[[ Materials provided, beginning ]]

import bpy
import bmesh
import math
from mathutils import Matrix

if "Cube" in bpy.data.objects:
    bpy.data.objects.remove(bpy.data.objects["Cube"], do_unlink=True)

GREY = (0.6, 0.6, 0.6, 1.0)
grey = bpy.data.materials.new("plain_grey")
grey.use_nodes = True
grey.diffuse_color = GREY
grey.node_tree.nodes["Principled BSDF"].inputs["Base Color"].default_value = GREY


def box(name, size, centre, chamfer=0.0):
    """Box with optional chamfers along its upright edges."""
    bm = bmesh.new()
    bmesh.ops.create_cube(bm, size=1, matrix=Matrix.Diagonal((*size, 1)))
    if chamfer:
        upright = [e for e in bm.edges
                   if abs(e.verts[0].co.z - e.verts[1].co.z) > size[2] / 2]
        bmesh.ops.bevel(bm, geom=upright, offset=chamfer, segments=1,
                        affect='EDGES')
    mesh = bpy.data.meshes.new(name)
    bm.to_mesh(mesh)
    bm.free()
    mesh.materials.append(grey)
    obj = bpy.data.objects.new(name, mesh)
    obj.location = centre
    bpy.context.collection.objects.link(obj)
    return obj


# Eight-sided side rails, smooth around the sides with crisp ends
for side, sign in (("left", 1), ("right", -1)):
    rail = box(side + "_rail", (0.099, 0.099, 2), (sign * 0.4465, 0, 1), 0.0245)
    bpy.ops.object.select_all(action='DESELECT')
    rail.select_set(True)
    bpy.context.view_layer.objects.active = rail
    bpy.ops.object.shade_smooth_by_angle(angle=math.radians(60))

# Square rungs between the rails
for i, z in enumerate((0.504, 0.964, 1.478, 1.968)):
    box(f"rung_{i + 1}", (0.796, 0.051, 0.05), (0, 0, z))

[[ Materials provided, end ]]

* **Exercise objective**
Reproduce all the entries above. Match them exactly.

* **Written reply**
import bpy
import bmesh
import math
from mathutils import Matrix

if "Cube" in bpy.data.objects:
    bpy.data.objects.remove(bpy.data.objects["Cube"], do_unlink=True)

GREY = (0.6, 0.6, 0.6, 1.0)
grey = bpy.data.materials.new("plain_grey")
grey.use_nodes = True
grey.diffuse_color = GREY
grey.node_tree.nodes["Principled BSDF"].inputs["Base Color"].default_value = GREY


def box(name, size, centre, chamfer=0.0):
    """Box with optional chamfers along its upright edges."""
    bm = bmesh.new()
    bmesh.ops.create_cube(bm, size=1, matrix=Matrix.Diagonal((*size, 1)))
    if chamfer:
        upright = [e for e in bm.edges
                   if abs(e.verts[0].co.z - e.verts[1].co.z) > size[2] / 2]
        bmesh.ops.bevel(bm, geom=upright, offset=chamfer, segments=1,
                        affect='EDGES')
    mesh = bpy.data.meshes.new(name)
    bm.to_mesh(mesh)
    bm.free()
    mesh.materials.append(grey)
    obj = bpy.data.objects.new(name, mesh)
    obj.location = centre
    bpy.context.collection.objects.link(obj)
    return obj


# Eight-sided side rails, smooth around the sides with crisp ends
for side, sign in (("left", 1), ("right", -1)):
    rail = box(side + "_rail", (0.099, 0.099, 2), (sign * 0.4465, 0, 1), 0.0245)
    bpy.ops.object.select_all(action='DESELECT')
    rail.select_set(True)
    bpy.context.view_layer.objects.active = rail
    bpy.ops.object.shade_smooth_by_angle(angle=math.radians(60))

# Square rungs between the rails
for i, z in enumerate((0.504, 0.964, 1.478, 1.968)):
    box(f"rung_{i + 1}", (0.796, 0.051, 0.05), (0, 0, z))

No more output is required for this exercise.